Lastly, the technology available today is still young. Securent customer Moore says he'd like to see his vendor and others broaden the capabilities of the technology to include better tooling, standards compliance and legacy application support.
"It has to get easier for IT staff to integrate these solutions into third-party applications and systems. If vendors keep up with standards, that integration will get easier for us. Entitlement management for me was about driving operational efficiencies so vendors need to do this work upfront, otherwise it may not be worth the investment," Moore says.
How to develop an entitlement management strategy
Entitlement management technologies can protect networks from internal threats, automate the process of keeping roles and access rights up to date, and reduce headaches related to regulatory compliance. It all depends on an organization's needs.
IT managers facing compliance deadlines might appreciate the separation of duties features and audit trail data provided with entitlement management products from Jericho Systems, Oracle and Securent.
Security managers might embrace the fine-grained authorization policies that companies such as Aveksa automate for customers.
And companies looking to better protect intellectual property and customer privacy might decide to put entitlement management in place to lock down systems from widespread or unauthorized access.

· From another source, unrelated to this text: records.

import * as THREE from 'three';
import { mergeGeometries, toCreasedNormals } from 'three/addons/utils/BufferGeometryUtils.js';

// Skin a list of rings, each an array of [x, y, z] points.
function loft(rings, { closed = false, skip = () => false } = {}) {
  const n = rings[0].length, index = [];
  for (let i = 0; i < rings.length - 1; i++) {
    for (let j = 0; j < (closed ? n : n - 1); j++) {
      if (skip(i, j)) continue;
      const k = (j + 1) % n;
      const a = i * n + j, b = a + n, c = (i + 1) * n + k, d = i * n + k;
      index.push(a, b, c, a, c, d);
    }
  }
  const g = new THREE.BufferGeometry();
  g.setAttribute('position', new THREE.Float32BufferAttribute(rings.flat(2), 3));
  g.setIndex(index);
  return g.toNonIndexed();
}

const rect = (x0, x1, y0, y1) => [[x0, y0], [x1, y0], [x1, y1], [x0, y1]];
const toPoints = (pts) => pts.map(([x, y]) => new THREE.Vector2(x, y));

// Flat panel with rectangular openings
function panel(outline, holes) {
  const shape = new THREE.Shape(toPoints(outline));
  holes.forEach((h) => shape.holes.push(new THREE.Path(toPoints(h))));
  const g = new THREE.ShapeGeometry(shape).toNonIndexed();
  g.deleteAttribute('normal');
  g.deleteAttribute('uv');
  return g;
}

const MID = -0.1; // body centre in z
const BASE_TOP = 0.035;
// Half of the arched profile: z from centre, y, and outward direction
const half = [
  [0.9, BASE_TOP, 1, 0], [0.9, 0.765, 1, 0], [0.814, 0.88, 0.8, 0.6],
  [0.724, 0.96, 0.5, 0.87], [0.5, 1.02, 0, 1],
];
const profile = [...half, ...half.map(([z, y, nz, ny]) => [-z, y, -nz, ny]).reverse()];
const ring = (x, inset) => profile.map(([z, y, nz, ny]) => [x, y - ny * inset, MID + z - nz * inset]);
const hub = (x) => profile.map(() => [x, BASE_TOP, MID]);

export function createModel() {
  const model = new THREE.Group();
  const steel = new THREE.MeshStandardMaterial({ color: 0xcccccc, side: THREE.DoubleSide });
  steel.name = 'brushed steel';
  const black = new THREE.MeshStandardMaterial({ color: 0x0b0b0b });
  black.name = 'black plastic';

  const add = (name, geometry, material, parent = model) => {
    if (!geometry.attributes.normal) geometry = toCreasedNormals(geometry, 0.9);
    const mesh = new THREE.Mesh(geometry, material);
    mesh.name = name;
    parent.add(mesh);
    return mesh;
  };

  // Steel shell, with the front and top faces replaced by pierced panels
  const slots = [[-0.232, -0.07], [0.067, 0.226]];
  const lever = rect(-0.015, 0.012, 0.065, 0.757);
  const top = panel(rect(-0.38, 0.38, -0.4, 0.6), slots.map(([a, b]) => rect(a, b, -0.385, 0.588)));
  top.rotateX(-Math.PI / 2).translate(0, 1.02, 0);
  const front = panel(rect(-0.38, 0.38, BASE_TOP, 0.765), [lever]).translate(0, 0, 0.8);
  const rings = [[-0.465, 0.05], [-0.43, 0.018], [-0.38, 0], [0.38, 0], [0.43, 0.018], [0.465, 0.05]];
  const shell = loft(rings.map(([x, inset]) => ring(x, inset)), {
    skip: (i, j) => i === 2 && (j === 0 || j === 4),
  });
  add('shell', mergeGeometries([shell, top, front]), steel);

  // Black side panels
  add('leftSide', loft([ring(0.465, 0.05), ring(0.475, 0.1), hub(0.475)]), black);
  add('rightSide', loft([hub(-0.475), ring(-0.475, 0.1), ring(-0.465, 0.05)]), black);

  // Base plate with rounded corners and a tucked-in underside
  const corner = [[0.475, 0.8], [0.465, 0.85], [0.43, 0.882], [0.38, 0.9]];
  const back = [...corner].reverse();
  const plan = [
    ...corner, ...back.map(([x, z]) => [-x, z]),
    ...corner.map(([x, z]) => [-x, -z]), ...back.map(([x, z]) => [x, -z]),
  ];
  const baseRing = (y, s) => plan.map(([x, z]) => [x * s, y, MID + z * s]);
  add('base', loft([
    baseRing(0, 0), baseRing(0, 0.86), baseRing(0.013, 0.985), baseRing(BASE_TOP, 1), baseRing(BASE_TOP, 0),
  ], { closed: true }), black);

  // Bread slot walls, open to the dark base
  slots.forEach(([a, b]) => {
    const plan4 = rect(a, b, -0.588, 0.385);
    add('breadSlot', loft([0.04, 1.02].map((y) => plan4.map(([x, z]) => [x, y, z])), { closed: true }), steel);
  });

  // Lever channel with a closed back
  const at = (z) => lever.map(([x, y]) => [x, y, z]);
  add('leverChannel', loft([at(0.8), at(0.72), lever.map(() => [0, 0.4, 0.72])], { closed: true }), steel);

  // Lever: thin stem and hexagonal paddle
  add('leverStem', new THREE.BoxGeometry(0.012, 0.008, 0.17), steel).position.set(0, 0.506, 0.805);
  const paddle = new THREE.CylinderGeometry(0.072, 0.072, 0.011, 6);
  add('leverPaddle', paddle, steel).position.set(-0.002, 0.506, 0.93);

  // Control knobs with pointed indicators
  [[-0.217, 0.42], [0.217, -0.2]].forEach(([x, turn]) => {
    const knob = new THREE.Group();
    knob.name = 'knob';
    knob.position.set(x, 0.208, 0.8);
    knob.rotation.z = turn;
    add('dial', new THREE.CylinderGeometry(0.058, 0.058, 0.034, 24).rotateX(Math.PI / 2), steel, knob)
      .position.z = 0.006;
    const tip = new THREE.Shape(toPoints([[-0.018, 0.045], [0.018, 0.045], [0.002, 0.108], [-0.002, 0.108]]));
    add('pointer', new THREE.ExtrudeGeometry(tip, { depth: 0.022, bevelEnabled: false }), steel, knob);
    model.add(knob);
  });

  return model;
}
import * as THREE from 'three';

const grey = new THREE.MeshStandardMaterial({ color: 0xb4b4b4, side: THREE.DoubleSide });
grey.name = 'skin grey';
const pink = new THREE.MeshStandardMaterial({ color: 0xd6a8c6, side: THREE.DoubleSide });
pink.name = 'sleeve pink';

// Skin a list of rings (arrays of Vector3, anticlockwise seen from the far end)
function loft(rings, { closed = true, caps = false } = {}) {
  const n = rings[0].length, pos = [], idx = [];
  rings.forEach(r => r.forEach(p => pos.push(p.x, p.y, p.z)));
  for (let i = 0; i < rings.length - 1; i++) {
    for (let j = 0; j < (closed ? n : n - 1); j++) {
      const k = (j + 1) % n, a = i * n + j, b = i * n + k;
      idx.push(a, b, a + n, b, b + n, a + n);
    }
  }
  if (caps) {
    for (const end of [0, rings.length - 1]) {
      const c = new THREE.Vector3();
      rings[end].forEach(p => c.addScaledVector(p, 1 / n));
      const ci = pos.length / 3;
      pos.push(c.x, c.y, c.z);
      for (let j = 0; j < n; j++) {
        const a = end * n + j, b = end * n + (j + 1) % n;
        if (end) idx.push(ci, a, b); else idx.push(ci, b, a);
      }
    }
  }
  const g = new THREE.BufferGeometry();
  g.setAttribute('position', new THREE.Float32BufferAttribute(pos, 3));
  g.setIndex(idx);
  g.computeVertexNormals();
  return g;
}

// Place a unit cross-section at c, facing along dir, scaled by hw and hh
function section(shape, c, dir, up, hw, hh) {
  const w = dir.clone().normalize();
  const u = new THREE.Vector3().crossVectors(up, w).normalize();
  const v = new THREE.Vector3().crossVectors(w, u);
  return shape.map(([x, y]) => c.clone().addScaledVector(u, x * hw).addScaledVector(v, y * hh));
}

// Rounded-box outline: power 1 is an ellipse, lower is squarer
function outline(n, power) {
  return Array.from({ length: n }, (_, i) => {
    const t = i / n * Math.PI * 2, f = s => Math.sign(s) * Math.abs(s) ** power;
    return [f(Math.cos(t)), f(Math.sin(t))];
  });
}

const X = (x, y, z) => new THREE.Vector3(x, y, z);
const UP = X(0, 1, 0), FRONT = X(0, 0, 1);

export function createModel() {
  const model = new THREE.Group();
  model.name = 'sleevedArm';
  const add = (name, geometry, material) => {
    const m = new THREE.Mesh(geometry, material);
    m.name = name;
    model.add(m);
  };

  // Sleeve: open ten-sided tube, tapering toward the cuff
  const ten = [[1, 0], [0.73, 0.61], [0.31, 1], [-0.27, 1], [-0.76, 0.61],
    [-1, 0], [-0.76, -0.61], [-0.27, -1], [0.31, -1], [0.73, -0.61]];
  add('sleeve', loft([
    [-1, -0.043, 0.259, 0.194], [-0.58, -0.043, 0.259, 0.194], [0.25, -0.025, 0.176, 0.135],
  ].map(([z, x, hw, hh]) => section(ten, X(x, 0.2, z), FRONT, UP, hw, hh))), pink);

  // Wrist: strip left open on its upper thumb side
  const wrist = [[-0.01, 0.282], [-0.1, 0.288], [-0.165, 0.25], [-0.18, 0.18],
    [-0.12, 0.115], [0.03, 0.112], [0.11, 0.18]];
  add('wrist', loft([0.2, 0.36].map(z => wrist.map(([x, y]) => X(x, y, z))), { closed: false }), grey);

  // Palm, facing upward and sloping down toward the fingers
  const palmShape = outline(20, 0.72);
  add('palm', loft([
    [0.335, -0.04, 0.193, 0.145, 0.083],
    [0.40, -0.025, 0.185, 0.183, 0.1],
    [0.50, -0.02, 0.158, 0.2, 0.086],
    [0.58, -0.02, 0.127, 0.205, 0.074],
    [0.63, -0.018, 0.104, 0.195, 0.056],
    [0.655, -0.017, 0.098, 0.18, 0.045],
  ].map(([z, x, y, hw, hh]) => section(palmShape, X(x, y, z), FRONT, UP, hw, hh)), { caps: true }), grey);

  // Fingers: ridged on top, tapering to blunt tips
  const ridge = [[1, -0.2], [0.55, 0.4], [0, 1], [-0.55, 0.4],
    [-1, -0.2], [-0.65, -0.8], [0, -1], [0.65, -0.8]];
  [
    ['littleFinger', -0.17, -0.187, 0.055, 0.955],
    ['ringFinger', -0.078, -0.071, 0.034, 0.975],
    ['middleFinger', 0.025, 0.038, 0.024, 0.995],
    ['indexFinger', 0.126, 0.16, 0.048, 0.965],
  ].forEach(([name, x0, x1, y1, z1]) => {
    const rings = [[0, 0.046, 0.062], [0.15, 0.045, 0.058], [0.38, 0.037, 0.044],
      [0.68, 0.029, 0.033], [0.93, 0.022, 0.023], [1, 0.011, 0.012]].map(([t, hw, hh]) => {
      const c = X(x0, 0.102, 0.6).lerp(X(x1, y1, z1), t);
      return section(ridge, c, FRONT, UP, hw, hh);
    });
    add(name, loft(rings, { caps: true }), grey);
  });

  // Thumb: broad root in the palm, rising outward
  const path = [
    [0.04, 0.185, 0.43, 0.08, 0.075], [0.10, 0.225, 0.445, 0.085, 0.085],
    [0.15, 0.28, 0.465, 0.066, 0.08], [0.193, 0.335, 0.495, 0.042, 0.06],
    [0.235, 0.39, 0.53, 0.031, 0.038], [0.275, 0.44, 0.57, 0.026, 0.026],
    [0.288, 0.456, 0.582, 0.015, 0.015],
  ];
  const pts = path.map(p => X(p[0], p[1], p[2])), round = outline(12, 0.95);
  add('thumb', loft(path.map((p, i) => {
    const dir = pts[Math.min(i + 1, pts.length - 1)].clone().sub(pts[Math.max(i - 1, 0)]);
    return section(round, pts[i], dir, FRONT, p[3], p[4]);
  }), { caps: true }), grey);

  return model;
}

Here are a few steps IT and security managers should take when determining how to fit entitlement management technologies into their organizations.
1. Create and define roles
Entitlement management technologies work with established roles to start, but can be used to analyze whether defined roles are appropriate or need to be redefined. While the software products will initially tap into existing identity management systems and access rights repositories, entitlement management tools can help update existing privileges to better suit the environment and changing business demands.
"There is a realization that the current approach to access governance isn't working, because it is too manual and fragmented," says Deepak Taneja, CEO of Aveksa. "Entitlement management allows for the review of access policies to determine if established roles need to be updated and if the privileges are appropriate given the current state of the environment."
2. Establish team of business and security managers
Craig Shumard, CISO at healthcare provider Cigna, advises those considering an entitlement management project to dedicate a team consisting of IT and business managers. He says the collaboration will help ensure the roles are defined with the business in mind.
"You have no idea how many rocks you are going to have to look under when you start defining roles and sub-roles. Involvement from the business is critical in creating roles," Shumard says.
Mark Diodati, an analyst at Burton Group, told attendees at the research firm's Catalyst conference that working with the business to establish entitlement management is critical to establish "complex policies created from a business objects perspective." Oracle acquired Bridgestream, a maker of enterprise role management software, that Oracle says would be added to its Identity and Access Management Suite.
"Entitlement management is about 80% internal review on the part of the customer and just 20% technology," says Earl Perkins, a research vice president at Gartner. "IT managers should talk to their existing vendors to see what the next logical step would be for them. It should be a natural progression from identity and access management to entitlement management."